> Problem description
When the line containing "p.radius = taper[i] if taper else 1.0" appears in the data below, begin copying there and stop only after the line containing "verts=[v for v".

Dataset entries:
------------------------------------------------------------------------

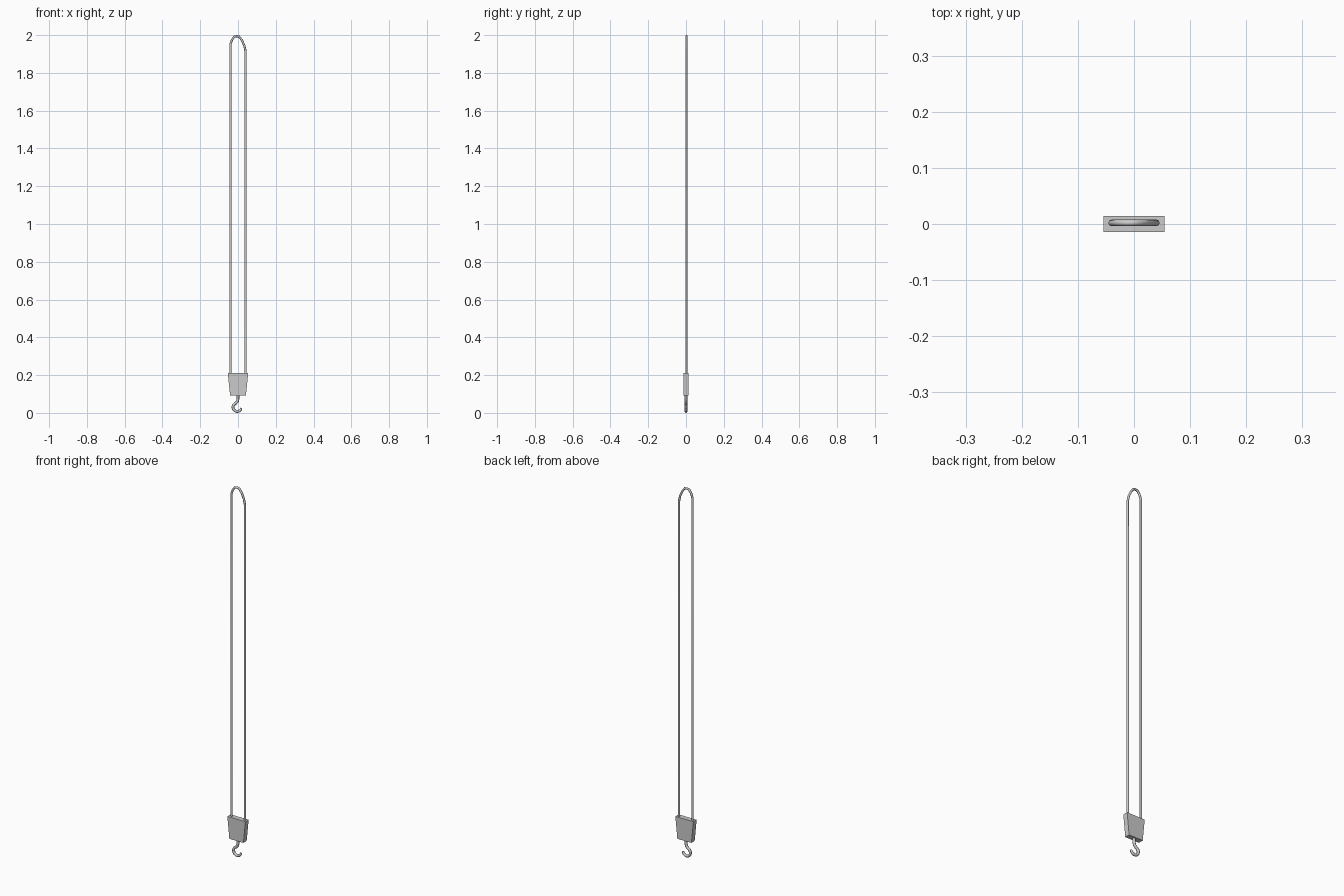
import bpy, bmesh
from math import radians, sin, cos

if "Cube" in bpy.data.objects:
    bpy.data.objects.remove(bpy.data.objects["Cube"])


def tube(name, pts, radius, y=0.0, taper=None, smooth=60):
    """Round rod swept along an (x, z) path."""
    cu = bpy.data.curves.new(name, 'CURVE')
    cu.dimensions = '3D'
    cu.bevel_depth = radius
    cu.bevel_resolution = 2
    cu.use_fill_caps = True
    sp = cu.splines.new('POLY')
    sp.points.add(len(pts) - 1)
    for i, (p, (x, z)) in enumerate(zip(sp.points, pts)):
        p.co = (x, y, z, 1)
        p.radius = taper[i] if taper else 1.0
    ob = bpy.data.objects.new(name, cu)
    bpy.context.collection.objects.link(ob)
    bpy.ops.object.select_all(action='DESELECT')
    ob.select_set(True)
    bpy.context.view_layer.objects.active = ob
    bpy.ops.object.convert(target='MESH')
    bpy.ops.object.shade_smooth_by_angle(angle=radians(smooth))
    return bpy.context.object


# tapered weight block
bm = bmesh.new()
profile = [(-0.042, 0.093), (0.042, 0.093), (0.054, 0.211), (-0.054, 0.211)]
face = bm.faces.new([bm.verts.new((x, -0.014, z)) for x, z in profile])
ext = bmesh.ops.extrude_face_region(bm, geom=[face])
bmesh.ops.translate(bm, vec=(0, 0.028, 0),
                    verts=[v for v in ext['geom'] if isinstance(v, bmesh.types.BMVert)])
bmesh.ops.recalc_face_normals(bm, faces=bm.faces)
mesh = bpy.data.meshes.new("block")
bm.to_mesh(mesh)
bm.free()
bpy.context.collection.objects.link(bpy.data.objects.new("block", mesh))

# hanging rope loop, slightly lopsided at the top
tube("rope_loop", [(-0.040, 0.19), (-0.040, 1.952), (-0.032, 1.975), (-0.020, 1.992),
                   (-0.006, 1.9945), (0.006, 1.992), (0.021, 1.972), (0.034, 1.943),
                   (0.040, 1.915), (0.040, 0.19)], 0.0058, y=0.002)

# hook: straight shank, then an open ring with a narrowing tip
cx, cz, r = -0.004, 0.030, 0.0225
arc = [(cx + r * cos(radians(a)), cz + r * sin(radians(a))) for a in range(110, 351, 20)]
path = [(0.0, 0.11), (0.0, 0.074), (-0.003, 0.061)] + arc
tube("hook", path, 0.0075, taper=[1.0] * (len(path) - 3) + [0.95, 0.85, 0.65])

------------------------------------------------------------------------

> Solution to the problem
        p.radius = taper[i] if taper else 1.0
    ob = bpy.data.objects.new(name, cu)
    bpy.context.collection.objects.link(ob)
    bpy.ops.object.select_all(action='DESELECT')
    ob.select_set(True)
    bpy.context.view_layer.objects.active = ob
    bpy.ops.object.convert(target='MESH')
    bpy.ops.object.shade_smooth_by_angle(angle=radians(smooth))
    return bpy.context.object


# tapered weight block
bm = bmesh.new()
profile = [(-0.042, 0.093), (0.042, 0.093), (0.054, 0.211), (-0.054, 0.211)]
face = bm.faces.new([bm.verts.new((x, -0.014, z)) for x, z in profile])
ext = bmesh.ops.extrude_face_region(bm, geom=[face])
bmesh.ops.translate(bm, vec=(0, 0.028, 0),
                    verts=[v for v in ext['geom'] if isinstance(v, bmesh.types.BMVert)])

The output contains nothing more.